Somewhere near the present day VRE station, a Springfield whistlestop station once occupied the land.
Photo by Mike Salmon.
Nearly 170 years ago, Springfield had its own railroad station and the site of a Civil War skirmish, putting Springfield on the map for local historians.
The station was not much more than a little wooden shack along the Orange and Alexandria Railroad tracks, but it was labeled “Springfield,” on a piece of lumber attached to the roof in an area east of present-day Backlick Road near the current Backlick Road Virginia Railway Express station. Backlick Run is a creek that runs through the area, and goes under the tracks.
There is one picture of the station at the Virginia Room in the Fairfax County Library, taken by Richard Burnett in 1948. According to documents in the Virginia Room, the station became the first Springfield Post Office in 1866, and then the “combination depot was no longer needed,” said a land record from 1953, so it was combined with a tool house from Burke, and the materials from Burke were “placed at Springfield for use as a passenger booth and freight room,” the record stated. It remained a post office from 1866-1953.
There was a local effort to erect a historic sign near the VRE station along Hechinger Road, named after the hardware store there that is no longer in business. On the sign, it states the station was the “site of a Civil War skirmish on 3 October 1861 and a Confederate raid on 3 August 1863.”
Local historian Don Hakenson had a little more information on the small battle at the station.
“On Saturday night, Aug. 1, 1863, a Confederate raid was conducted at Springfield Station. A company of guerillas from Prince William and Fairfax
Historic Movie Showing
The Road to Happiness, Sunday, Nov. 3 at 2 p.m. at Old Town Hall, Fairfax,
3999 University Drive.
The showing of a 1924 silent movie produced by the Ford Motor Co. and filmed in this area.

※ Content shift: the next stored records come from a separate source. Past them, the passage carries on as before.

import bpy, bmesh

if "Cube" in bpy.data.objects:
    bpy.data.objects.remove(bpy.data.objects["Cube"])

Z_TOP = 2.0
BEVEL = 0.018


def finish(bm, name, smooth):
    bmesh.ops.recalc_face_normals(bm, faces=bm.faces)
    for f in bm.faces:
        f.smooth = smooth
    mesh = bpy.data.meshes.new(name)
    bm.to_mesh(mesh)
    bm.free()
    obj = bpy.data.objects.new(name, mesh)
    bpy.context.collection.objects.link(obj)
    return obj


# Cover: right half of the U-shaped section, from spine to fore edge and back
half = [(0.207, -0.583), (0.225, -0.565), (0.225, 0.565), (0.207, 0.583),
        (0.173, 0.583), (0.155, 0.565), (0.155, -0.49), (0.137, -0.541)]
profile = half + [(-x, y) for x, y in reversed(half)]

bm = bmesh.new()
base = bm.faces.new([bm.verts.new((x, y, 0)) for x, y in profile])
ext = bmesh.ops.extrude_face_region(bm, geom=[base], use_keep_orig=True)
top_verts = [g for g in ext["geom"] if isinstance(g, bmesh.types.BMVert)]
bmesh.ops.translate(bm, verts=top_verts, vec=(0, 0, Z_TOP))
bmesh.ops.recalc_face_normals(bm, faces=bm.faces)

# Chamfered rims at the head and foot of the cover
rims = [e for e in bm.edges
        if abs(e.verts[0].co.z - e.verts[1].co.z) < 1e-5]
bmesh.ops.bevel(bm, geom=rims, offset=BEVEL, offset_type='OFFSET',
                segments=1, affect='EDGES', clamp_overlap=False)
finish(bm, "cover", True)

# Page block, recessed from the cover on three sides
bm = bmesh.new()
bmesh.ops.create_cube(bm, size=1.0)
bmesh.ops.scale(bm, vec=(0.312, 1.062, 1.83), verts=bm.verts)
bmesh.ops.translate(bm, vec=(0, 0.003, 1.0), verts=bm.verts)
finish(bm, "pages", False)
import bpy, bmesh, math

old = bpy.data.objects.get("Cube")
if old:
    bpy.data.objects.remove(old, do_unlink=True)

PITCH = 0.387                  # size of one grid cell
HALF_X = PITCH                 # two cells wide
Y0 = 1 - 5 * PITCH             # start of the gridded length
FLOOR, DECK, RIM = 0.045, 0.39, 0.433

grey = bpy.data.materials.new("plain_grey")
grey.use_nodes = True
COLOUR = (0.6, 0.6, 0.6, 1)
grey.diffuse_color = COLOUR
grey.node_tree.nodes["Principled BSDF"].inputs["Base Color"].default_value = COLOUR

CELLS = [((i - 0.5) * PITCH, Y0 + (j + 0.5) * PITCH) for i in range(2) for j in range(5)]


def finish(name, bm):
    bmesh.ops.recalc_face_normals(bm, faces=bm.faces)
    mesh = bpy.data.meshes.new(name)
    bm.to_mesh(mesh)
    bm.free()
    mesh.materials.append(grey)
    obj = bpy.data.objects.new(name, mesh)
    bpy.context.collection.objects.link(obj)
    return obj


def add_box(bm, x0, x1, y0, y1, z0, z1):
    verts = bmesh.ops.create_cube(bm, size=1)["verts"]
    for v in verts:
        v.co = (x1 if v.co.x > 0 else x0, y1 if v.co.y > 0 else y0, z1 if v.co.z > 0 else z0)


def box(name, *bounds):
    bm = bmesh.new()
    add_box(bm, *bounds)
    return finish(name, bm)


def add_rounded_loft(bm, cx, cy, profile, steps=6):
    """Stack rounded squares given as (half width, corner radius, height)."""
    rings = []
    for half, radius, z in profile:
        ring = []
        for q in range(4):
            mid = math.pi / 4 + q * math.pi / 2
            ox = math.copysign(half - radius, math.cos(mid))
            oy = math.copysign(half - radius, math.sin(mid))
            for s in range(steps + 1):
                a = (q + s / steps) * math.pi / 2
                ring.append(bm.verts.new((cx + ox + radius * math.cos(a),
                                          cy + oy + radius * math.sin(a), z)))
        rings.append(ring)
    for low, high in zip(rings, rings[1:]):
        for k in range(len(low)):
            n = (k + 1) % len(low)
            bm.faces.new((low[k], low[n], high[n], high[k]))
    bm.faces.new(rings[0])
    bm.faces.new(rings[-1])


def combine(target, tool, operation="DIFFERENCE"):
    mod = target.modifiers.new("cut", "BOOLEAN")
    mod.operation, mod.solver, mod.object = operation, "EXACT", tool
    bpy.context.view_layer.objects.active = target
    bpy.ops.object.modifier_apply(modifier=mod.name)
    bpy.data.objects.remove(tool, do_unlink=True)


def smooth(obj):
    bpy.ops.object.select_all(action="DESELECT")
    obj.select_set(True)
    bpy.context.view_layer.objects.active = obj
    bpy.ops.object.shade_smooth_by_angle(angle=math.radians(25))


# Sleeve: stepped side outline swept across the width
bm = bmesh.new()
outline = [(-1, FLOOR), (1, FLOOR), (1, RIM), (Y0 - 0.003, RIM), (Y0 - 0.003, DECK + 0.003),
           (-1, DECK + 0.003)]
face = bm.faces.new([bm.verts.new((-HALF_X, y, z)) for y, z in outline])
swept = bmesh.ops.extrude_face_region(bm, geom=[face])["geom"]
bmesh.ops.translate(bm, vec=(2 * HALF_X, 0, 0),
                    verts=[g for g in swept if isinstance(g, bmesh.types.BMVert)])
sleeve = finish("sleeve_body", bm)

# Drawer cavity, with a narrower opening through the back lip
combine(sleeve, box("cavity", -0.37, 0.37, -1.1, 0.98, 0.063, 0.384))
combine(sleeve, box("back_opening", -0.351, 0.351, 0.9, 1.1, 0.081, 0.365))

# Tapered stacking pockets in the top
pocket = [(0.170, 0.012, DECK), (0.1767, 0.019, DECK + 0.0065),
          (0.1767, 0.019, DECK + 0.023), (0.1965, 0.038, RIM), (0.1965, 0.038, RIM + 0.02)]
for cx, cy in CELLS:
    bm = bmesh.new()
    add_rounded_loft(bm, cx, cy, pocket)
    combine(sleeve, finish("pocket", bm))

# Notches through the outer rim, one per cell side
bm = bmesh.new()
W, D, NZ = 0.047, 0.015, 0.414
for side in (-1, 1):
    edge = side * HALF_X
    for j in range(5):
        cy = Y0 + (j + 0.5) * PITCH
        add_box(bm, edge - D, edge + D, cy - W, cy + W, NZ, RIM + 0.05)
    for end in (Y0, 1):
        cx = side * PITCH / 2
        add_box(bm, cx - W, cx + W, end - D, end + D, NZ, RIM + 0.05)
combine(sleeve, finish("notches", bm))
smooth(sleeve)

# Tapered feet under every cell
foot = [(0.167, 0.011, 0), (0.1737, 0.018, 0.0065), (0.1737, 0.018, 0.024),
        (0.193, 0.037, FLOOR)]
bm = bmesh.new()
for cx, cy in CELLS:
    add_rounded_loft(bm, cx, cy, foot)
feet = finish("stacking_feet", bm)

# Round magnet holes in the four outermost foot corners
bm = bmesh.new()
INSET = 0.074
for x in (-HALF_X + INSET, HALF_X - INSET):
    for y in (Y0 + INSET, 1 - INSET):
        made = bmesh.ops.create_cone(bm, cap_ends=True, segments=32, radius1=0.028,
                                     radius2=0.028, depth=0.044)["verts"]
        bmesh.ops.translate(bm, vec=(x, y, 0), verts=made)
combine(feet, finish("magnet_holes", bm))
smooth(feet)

counties (the Chincapin Rangers or Company H, Fifteenth Virginia Cavalry), under the command of Cornelius Kincheloe, of Fairfax with Francis C. Davis of Prince William as first lieutenant, were involved in the attack. They tore up some of the rails, but a train of U.S. soldiers came up and the rangers disappeared.”
“The Springfield Station was like a little whistlestop,” said Chris Barbuschak, the president of the Fairfax Historical Society and also the Archivist/Librarian at the Virginia Room at city of Fairfax Library. “The original railbed is now part of the Accotink Trail,” he said. The Burke Station, a little further down the tracks, is still there, and at the Devereux Station which is now Clifton, there was another Civil War battle.